• [What to produce]:
Return the whole listing exactly as it stands.
*** Information given ***
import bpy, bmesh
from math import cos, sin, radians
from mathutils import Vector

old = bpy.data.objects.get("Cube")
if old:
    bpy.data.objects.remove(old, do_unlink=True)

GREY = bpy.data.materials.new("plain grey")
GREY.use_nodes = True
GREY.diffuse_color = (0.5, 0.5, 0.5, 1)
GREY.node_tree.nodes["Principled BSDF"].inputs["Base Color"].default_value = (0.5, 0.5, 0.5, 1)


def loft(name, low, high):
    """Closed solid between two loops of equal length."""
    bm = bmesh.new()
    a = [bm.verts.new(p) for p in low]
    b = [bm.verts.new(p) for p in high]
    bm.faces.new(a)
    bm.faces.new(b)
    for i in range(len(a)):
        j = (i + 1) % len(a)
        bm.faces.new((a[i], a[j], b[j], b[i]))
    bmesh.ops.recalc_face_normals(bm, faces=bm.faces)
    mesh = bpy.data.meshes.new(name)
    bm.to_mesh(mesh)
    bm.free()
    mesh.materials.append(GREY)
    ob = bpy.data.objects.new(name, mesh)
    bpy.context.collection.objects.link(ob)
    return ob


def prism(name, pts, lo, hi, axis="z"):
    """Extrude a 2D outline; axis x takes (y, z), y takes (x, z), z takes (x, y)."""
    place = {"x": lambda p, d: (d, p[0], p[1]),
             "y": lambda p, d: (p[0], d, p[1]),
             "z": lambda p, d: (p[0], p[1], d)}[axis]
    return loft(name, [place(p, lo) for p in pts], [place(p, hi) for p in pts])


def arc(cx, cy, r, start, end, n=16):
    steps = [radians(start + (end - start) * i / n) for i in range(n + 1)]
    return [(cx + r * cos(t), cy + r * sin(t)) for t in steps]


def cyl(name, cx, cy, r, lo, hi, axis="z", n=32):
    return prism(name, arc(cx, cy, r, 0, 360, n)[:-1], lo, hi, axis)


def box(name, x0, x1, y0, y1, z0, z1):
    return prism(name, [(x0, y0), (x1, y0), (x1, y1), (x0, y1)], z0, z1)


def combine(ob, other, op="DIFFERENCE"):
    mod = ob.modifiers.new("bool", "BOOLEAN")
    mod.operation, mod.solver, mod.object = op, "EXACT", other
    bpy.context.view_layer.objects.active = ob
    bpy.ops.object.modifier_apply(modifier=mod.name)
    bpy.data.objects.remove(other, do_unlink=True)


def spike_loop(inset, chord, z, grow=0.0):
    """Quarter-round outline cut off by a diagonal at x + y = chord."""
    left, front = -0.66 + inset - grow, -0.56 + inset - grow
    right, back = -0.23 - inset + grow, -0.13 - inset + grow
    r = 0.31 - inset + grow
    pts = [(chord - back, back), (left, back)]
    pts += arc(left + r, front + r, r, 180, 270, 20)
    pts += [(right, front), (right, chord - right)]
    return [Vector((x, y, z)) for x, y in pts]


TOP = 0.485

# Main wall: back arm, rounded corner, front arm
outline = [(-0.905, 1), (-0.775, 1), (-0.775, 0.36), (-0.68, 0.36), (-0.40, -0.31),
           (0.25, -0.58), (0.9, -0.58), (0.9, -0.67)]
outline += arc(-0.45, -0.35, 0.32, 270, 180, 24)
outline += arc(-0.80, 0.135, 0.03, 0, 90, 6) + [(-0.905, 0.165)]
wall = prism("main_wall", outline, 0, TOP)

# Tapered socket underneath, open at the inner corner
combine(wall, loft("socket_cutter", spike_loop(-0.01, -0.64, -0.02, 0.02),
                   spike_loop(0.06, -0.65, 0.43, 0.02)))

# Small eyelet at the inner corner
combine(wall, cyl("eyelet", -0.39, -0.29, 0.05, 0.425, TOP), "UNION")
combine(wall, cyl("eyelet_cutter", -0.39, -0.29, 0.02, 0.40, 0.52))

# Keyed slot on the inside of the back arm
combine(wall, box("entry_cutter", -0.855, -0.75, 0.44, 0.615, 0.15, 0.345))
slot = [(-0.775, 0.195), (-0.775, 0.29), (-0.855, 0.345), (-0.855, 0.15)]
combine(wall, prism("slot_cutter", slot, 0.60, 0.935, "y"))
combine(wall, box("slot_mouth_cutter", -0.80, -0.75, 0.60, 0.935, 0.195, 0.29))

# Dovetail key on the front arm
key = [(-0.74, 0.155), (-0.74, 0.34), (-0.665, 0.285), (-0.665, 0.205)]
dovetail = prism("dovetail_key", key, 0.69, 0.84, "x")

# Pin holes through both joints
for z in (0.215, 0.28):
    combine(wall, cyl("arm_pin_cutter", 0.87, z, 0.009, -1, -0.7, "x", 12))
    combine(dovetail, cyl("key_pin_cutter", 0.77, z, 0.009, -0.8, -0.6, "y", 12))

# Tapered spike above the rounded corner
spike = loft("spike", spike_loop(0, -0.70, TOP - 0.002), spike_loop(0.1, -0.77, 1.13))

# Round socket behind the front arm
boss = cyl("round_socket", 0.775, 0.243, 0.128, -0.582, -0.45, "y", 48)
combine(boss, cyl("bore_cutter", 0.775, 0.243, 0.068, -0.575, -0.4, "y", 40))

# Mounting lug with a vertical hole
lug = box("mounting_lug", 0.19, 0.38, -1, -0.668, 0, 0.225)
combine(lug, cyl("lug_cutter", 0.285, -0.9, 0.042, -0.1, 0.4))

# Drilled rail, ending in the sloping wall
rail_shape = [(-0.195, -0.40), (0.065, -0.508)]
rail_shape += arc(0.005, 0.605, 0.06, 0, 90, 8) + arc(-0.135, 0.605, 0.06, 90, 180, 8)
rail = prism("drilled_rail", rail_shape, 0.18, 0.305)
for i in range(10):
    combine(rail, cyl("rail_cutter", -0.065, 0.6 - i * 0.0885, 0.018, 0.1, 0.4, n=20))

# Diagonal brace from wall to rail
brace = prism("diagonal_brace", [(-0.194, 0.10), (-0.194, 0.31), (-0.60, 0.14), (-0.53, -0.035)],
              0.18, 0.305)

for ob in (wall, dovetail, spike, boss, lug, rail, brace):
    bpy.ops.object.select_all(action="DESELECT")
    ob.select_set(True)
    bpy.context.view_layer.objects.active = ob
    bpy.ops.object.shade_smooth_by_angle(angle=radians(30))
*** End of Information given ***
• [Exercise result]:
import bpy, bmesh
from math import cos, sin, radians
from mathutils import Vector

old = bpy.data.objects.get("Cube")
if old:
    bpy.data.objects.remove(old, do_unlink=True)

GREY = bpy.data.materials.new("plain grey")
GREY.use_nodes = True
GREY.diffuse_color = (0.5, 0.5, 0.5, 1)
GREY.node_tree.nodes["Principled BSDF"].inputs["Base Color"].default_value = (0.5, 0.5, 0.5, 1)


def loft(name, low, high):
    """Closed solid between two loops of equal length."""
    bm = bmesh.new()
    a = [bm.verts.new(p) for p in low]
    b = [bm.verts.new(p) for p in high]
    bm.faces.new(a)
    bm.faces.new(b)
    for i in range(len(a)):
        j = (i + 1) % len(a)
        bm.faces.new((a[i], a[j], b[j], b[i]))
    bmesh.ops.recalc_face_normals(bm, faces=bm.faces)
    mesh = bpy.data.meshes.new(name)
    bm.to_mesh(mesh)
    bm.free()
    mesh.materials.append(GREY)
    ob = bpy.data.objects.new(name, mesh)
    bpy.context.collection.objects.link(ob)
    return ob


def prism(name, pts, lo, hi, axis="z"):
    """Extrude a 2D outline; axis x takes (y, z), y takes (x, z), z takes (x, y)."""
    place = {"x": lambda p, d: (d, p[0], p[1]),
             "y": lambda p, d: (p[0], d, p[1]),
             "z": lambda p, d: (p[0], p[1], d)}[axis]
    return loft(name, [place(p, lo) for p in pts], [place(p, hi) for p in pts])


def arc(cx, cy, r, start, end, n=16):
    steps = [radians(start + (end - start) * i / n) for i in range(n + 1)]
    return [(cx + r * cos(t), cy + r * sin(t)) for t in steps]


def cyl(name, cx, cy, r, lo, hi, axis="z", n=32):
    return prism(name, arc(cx, cy, r, 0, 360, n)[:-1], lo, hi, axis)


def box(name, x0, x1, y0, y1, z0, z1):
    return prism(name, [(x0, y0), (x1, y0), (x1, y1), (x0, y1)], z0, z1)


def combine(ob, other, op="DIFFERENCE"):
    mod = ob.modifiers.new("bool", "BOOLEAN")
    mod.operation, mod.solver, mod.object = op, "EXACT", other
    bpy.context.view_layer.objects.active = ob
    bpy.ops.object.modifier_apply(modifier=mod.name)
    bpy.data.objects.remove(other, do_unlink=True)


def spike_loop(inset, chord, z, grow=0.0):
    """Quarter-round outline cut off by a diagonal at x + y = chord."""
    left, front = -0.66 + inset - grow, -0.56 + inset - grow
    right, back = -0.23 - inset + grow, -0.13 - inset + grow
    r = 0.31 - inset + grow
    pts = [(chord - back, back), (left, back)]
    pts += arc(left + r, front + r, r, 180, 270, 20)
    pts += [(right, front), (right, chord - right)]
    return [Vector((x, y, z)) for x, y in pts]


TOP = 0.485

# Main wall: back arm, rounded corner, front arm
outline = [(-0.905, 1), (-0.775, 1), (-0.775, 0.36), (-0.68, 0.36), (-0.40, -0.31),
           (0.25, -0.58), (0.9, -0.58), (0.9, -0.67)]
outline += arc(-0.45, -0.35, 0.32, 270, 180, 24)
outline += arc(-0.80, 0.135, 0.03, 0, 90, 6) + [(-0.905, 0.165)]
wall = prism("main_wall", outline, 0, TOP)

# Tapered socket underneath, open at the inner corner
combine(wall, loft("socket_cutter", spike_loop(-0.01, -0.64, -0.02, 0.02),
                   spike_loop(0.06, -0.65, 0.43, 0.02)))

# Small eyelet at the inner corner
combine(wall, cyl("eyelet", -0.39, -0.29, 0.05, 0.425, TOP), "UNION")
combine(wall, cyl("eyelet_cutter", -0.39, -0.29, 0.02, 0.40, 0.52))

# Keyed slot on the inside of the back arm
combine(wall, box("entry_cutter", -0.855, -0.75, 0.44, 0.615, 0.15, 0.345))
slot = [(-0.775, 0.195), (-0.775, 0.29), (-0.855, 0.345), (-0.855, 0.15)]
combine(wall, prism("slot_cutter", slot, 0.60, 0.935, "y"))
combine(wall, box("slot_mouth_cutter", -0.80, -0.75, 0.60, 0.935, 0.195, 0.29))

# Dovetail key on the front arm
key = [(-0.74, 0.155), (-0.74, 0.34), (-0.665, 0.285), (-0.665, 0.205)]
dovetail = prism("dovetail_key", key, 0.69, 0.84, "x")

# Pin holes through both joints
for z in (0.215, 0.28):
    combine(wall, cyl("arm_pin_cutter", 0.87, z, 0.009, -1, -0.7, "x", 12))
    combine(dovetail, cyl("key_pin_cutter", 0.77, z, 0.009, -0.8, -0.6, "y", 12))

# Tapered spike above the rounded corner
spike = loft("spike", spike_loop(0, -0.70, TOP - 0.002), spike_loop(0.1, -0.77, 1.13))

# Round socket behind the front arm
boss = cyl("round_socket", 0.775, 0.243, 0.128, -0.582, -0.45, "y", 48)
combine(boss, cyl("bore_cutter", 0.775, 0.243, 0.068, -0.575, -0.4, "y", 40))

# Mounting lug with a vertical hole
lug = box("mounting_lug", 0.19, 0.38, -1, -0.668, 0, 0.225)
combine(lug, cyl("lug_cutter", 0.285, -0.9, 0.042, -0.1, 0.4))

# Drilled rail, ending in the sloping wall
rail_shape = [(-0.195, -0.40), (0.065, -0.508)]
rail_shape += arc(0.005, 0.605, 0.06, 0, 90, 8) + arc(-0.135, 0.605, 0.06, 90, 180, 8)
rail = prism("drilled_rail", rail_shape, 0.18, 0.305)
for i in range(10):
    combine(rail, cyl("rail_cutter", -0.065, 0.6 - i * 0.0885, 0.018, 0.1, 0.4, n=20))

# Diagonal brace from wall to rail
brace = prism("diagonal_brace", [(-0.194, 0.10), (-0.194, 0.31), (-0.60, 0.14), (-0.53, -0.035)],
              0.18, 0.305)

for ob in (wall, dovetail, spike, boss, lug, rail, brace):
    bpy.ops.object.select_all(action="DESELECT")
    ob.select_set(True)
    bpy.context.view_layer.objects.active = ob
    bpy.ops.object.shade_smooth_by_angle(angle=radians(30))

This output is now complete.